» What you need to do
Strip the pictures, then copy the remaining data exactly as it stands.

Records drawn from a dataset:
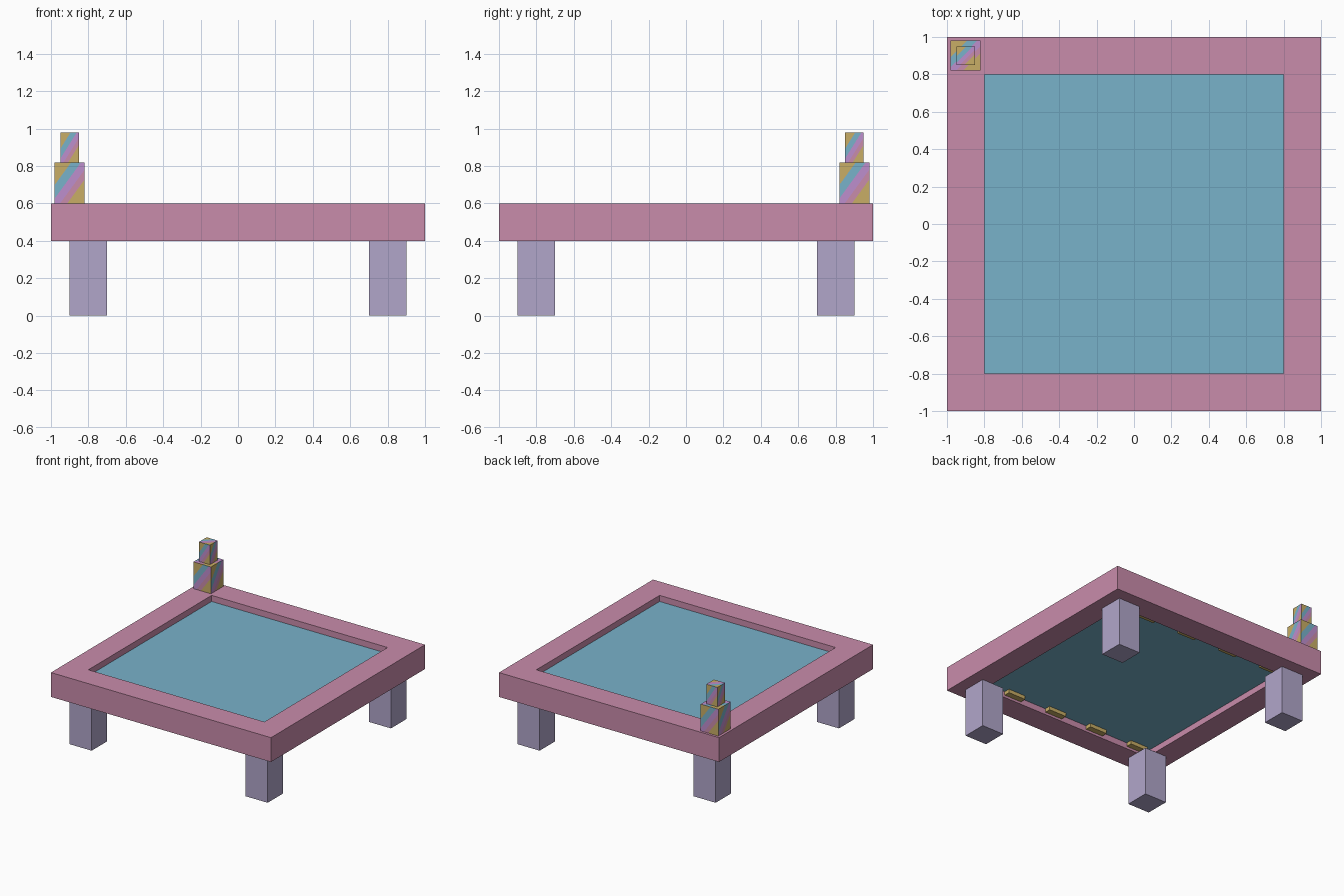
import bpy, bmesh
from mathutils import Vector

cube = bpy.data.objects.get("Cube")
if cube:
    bpy.data.objects.remove(cube, do_unlink=True)


def material(name, rgb):
    lin = [((c / 255 + 0.055) / 1.055) ** 2.4 for c in rgb] + [1.0]
    m = bpy.data.materials.new(name)
    m.use_nodes = True
    m.diffuse_color = lin
    m.node_tree.nodes["Principled BSDF"].inputs["Base Color"].default_value = lin
    return m


PINK = material("rose pink", (201, 140, 171))
BLUE = material("water blue", (121, 178, 202))
LILAC = material("pale lilac", (177, 166, 202))
GOLD = material("soft gold", (200, 174, 102))
ORCHID = material("orchid", (190, 142, 206))


def finish(name, bm, mats):
    me = bpy.data.meshes.new(name)
    bm.to_mesh(me)
    bm.free()
    for m in mats:
        me.materials.append(m)
    ob = bpy.data.objects.new(name, me)
    bpy.context.collection.objects.link(ob)
    return ob


def box_mesh(center, size):
    bm = bmesh.new()
    bmesh.ops.create_cube(bm, size=1)
    for v in bm.verts:
        v.co = Vector(c + p * s for c, p, s in zip(center, v.co, size))
    return bm


def box(name, center, size, mat):
    return finish(name, box_mesh(center, size), [mat])


# Square frame: four loops of corners joined into a closed ring
bm = bmesh.new()
corners = [(-1, -1), (1, -1), (1, 1), (-1, 1)]
loops = [[bm.verts.new((x * r, y * r, z)) for x, y in corners]
         for r, z in [(1, 0.4), (1, 0.6), (0.8, 0.6), (0.8, 0.4)]]
for a, b in zip(loops, loops[1:] + loops[:1]):
    for i in range(4):
        j = (i + 1) % 4
        bm.faces.new((a[i], a[j], b[j], b[i]))
bmesh.ops.recalc_face_normals(bm, faces=bm.faces)
finish("frame", bm, [PINK])

# Recessed panel inside the frame
box("panel", (0, 0, 0.5), (1.6, 1.6, 0.1), BLUE)

# Legs
for sx, lr in ((-1, "right"), (1, "left")):
    for sy, fb in ((-1, "front"), (1, "back")):
        box(f"{fb}_{lr}_leg", (0.8 * sx, 0.8 * sy, 0.2), (0.2, 0.2, 0.4), LILAC)

# Small clips under the front and back edges of the panel
for sy, fb in ((-1, "front"), (1, "back")):
    for i in range(4):
        box(f"{fb}_clip_{i + 1}", (0.52 - 0.4 * i, 0.8 * sy, 0.45),
            (0.16, 0.1, 0.06), GOLD)


# Blocks with diagonal colour bands on every face
CUTS = [-0.45, -0.12, 0.18, 0.42]
BANDS = [0, 1, 2, 3, 0]


def striped_box(name, center, size):
    bm = box_mesh(center, size)
    bmesh.ops.split_edges(bm, edges=bm.edges[:])
    c, s = Vector(center), Vector(size)
    for face in bm.faces[:]:
        n = face.normal.copy()
        up = Vector((0, 1, 0)) if abs(n.z) > 0.5 else Vector((0, 0, 1))
        right = up.cross(n)
        # normal of the lines running from lower left to upper right
        d = Vector((right - up)[k] / s[k] for k in range(3))
        parts = [face]
        for t in CUTS:
            geom = set(parts)
            for f in parts:
                geom.update(f.verts)
                geom.update(f.edges)
            res = bmesh.ops.bisect_plane(bm, geom=list(geom), dist=1e-6,
                                         plane_co=c + d * (t / d.length_squared),
                                         plane_no=d.normalized())
            parts = [g for g in res["geom"] if isinstance(g, bmesh.types.BMFace)]
        for f in parts:
            t = (f.calc_center_median() - c).dot(d)
            f.material_index = BANDS[sum(t > k for k in CUTS)]
    bmesh.ops.remove_doubles(bm, verts=bm.verts[:], dist=1e-5)
    return finish(name, bm, [GOLD, BLUE, ORCHID, PINK])


striped_box("corner_post_base", (-0.9, 0.9, 0.71), (0.16, 0.16, 0.22))
striped_box("corner_post_top", (-0.9, 0.9, 0.90), (0.10, 0.10, 0.16))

» Response
import bpy, bmesh
from mathutils import Vector

cube = bpy.data.objects.get("Cube")
if cube:
    bpy.data.objects.remove(cube, do_unlink=True)


def material(name, rgb):
    lin = [((c / 255 + 0.055) / 1.055) ** 2.4 for c in rgb] + [1.0]
    m = bpy.data.materials.new(name)
    m.use_nodes = True
    m.diffuse_color = lin
    m.node_tree.nodes["Principled BSDF"].inputs["Base Color"].default_value = lin
    return m


PINK = material("rose pink", (201, 140, 171))
BLUE = material("water blue", (121, 178, 202))
LILAC = material("pale lilac", (177, 166, 202))
GOLD = material("soft gold", (200, 174, 102))
ORCHID = material("orchid", (190, 142, 206))


def finish(name, bm, mats):
    me = bpy.data.meshes.new(name)
    bm.to_mesh(me)
    bm.free()
    for m in mats:
        me.materials.append(m)
    ob = bpy.data.objects.new(name, me)
    bpy.context.collection.objects.link(ob)
    return ob


def box_mesh(center, size):
    bm = bmesh.new()
    bmesh.ops.create_cube(bm, size=1)
    for v in bm.verts:
        v.co = Vector(c + p * s for c, p, s in zip(center, v.co, size))
    return bm


def box(name, center, size, mat):
    return finish(name, box_mesh(center, size), [mat])


# Square frame: four loops of corners joined into a closed ring
bm = bmesh.new()
corners = [(-1, -1), (1, -1), (1, 1), (-1, 1)]
loops = [[bm.verts.new((x * r, y * r, z)) for x, y in corners]
         for r, z in [(1, 0.4), (1, 0.6), (0.8, 0.6), (0.8, 0.4)]]
for a, b in zip(loops, loops[1:] + loops[:1]):
    for i in range(4):
        j = (i + 1) % 4
        bm.faces.new((a[i], a[j], b[j], b[i]))
bmesh.ops.recalc_face_normals(bm, faces=bm.faces)
finish("frame", bm, [PINK])

# Recessed panel inside the frame
box("panel", (0, 0, 0.5), (1.6, 1.6, 0.1), BLUE)

# Legs
for sx, lr in ((-1, "right"), (1, "left")):
    for sy, fb in ((-1, "front"), (1, "back")):
        box(f"{fb}_{lr}_leg", (0.8 * sx, 0.8 * sy, 0.2), (0.2, 0.2, 0.4), LILAC)

# Small clips under the front and back edges of the panel
for sy, fb in ((-1, "front"), (1, "back")):
    for i in range(4):
        box(f"{fb}_clip_{i + 1}", (0.52 - 0.4 * i, 0.8 * sy, 0.45),
            (0.16, 0.1, 0.06), GOLD)


# Blocks with diagonal colour bands on every face
CUTS = [-0.45, -0.12, 0.18, 0.42]
BANDS = [0, 1, 2, 3, 0]


def striped_box(name, center, size):
    bm = box_mesh(center, size)
    bmesh.ops.split_edges(bm, edges=bm.edges[:])
    c, s = Vector(center), Vector(size)
    for face in bm.faces[:]:
        n = face.normal.copy()
        up = Vector((0, 1, 0)) if abs(n.z) > 0.5 else Vector((0, 0, 1))
        right = up.cross(n)
        # normal of the lines running from lower left to upper right
        d = Vector((right - up)[k] / s[k] for k in range(3))
        parts = [face]
        for t in CUTS:
            geom = set(parts)
            for f in parts:
                geom.update(f.verts)
                geom.update(f.edges)
            res = bmesh.ops.bisect_plane(bm, geom=list(geom), dist=1e-6,
                                         plane_co=c + d * (t / d.length_squared),
                                         plane_no=d.normalized())
            parts = [g for g in res["geom"] if isinstance(g, bmesh.types.BMFace)]
        for f in parts:
            t = (f.calc_center_median() - c).dot(d)
            f.material_index = BANDS[sum(t > k for k in CUTS)]
    bmesh.ops.remove_doubles(bm, verts=bm.verts[:], dist=1e-5)
    return finish(name, bm, [GOLD, BLUE, ORCHID, PINK])


striped_box("corner_post_base", (-0.9, 0.9, 0.71), (0.16, 0.16, 0.22))
striped_box("corner_post_top", (-0.9, 0.9, 0.90), (0.10, 0.10, 0.16))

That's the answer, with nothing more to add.